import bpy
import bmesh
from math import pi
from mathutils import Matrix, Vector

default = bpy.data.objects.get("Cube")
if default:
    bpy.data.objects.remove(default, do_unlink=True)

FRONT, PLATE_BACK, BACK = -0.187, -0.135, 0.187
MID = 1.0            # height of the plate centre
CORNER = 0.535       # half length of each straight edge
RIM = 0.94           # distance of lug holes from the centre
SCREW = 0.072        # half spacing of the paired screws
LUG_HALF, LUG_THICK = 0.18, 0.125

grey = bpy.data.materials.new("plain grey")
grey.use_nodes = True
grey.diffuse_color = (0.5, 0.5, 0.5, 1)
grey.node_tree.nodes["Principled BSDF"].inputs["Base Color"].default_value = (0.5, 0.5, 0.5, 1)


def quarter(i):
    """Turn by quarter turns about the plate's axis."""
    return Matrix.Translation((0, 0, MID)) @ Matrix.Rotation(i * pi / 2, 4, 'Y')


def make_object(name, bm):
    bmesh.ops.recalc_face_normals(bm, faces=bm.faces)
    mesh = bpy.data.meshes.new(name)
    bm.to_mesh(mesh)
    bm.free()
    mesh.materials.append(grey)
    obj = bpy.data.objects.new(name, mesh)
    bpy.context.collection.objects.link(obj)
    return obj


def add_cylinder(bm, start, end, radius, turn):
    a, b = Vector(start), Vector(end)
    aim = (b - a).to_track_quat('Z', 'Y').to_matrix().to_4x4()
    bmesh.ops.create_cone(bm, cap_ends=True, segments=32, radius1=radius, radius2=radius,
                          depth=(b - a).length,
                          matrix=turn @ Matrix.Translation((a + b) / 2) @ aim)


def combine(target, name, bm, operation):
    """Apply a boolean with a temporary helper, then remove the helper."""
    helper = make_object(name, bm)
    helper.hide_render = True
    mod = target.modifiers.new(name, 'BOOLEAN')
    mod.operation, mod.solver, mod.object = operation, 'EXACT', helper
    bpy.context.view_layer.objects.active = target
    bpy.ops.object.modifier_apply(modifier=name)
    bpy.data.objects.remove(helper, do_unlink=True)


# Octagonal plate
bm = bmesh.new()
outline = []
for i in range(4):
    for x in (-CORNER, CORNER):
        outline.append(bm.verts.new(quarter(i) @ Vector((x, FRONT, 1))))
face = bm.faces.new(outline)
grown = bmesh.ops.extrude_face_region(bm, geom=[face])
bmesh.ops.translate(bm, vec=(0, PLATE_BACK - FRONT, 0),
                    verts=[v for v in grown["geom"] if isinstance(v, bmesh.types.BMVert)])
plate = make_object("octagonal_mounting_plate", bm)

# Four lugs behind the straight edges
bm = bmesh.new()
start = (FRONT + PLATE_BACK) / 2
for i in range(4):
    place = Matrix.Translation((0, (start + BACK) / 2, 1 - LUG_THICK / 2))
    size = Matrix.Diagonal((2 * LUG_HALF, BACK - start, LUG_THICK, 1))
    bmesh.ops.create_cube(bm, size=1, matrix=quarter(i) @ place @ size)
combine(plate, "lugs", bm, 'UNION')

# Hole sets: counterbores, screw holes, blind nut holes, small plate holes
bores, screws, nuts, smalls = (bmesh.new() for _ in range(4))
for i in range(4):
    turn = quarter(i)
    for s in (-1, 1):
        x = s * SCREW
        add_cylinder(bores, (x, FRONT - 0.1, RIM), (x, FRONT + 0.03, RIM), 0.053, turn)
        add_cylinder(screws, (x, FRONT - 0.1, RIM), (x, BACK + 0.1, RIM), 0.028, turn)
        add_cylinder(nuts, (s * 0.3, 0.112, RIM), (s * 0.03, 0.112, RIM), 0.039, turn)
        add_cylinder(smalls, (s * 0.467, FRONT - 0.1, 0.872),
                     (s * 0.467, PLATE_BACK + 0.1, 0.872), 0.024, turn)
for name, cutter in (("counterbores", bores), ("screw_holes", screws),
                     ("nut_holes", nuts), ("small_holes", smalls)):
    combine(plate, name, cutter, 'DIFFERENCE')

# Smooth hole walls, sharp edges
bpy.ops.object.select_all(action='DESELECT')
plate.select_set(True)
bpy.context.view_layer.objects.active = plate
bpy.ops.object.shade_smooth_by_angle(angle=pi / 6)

□ □ □

What is needed:
Only one thing belongs in the reply: the exact lines of the listing above, from the one with "# Smooth hole walls, sharp edges" through its last line.

Answer to the problem:
# Smooth hole walls, sharp edges
bpy.ops.object.select_all(action='DESELECT')
plate.select_set(True)
bpy.context.view_layer.objects.active = plate
bpy.ops.object.shade_smooth_by_angle(angle=pi / 6)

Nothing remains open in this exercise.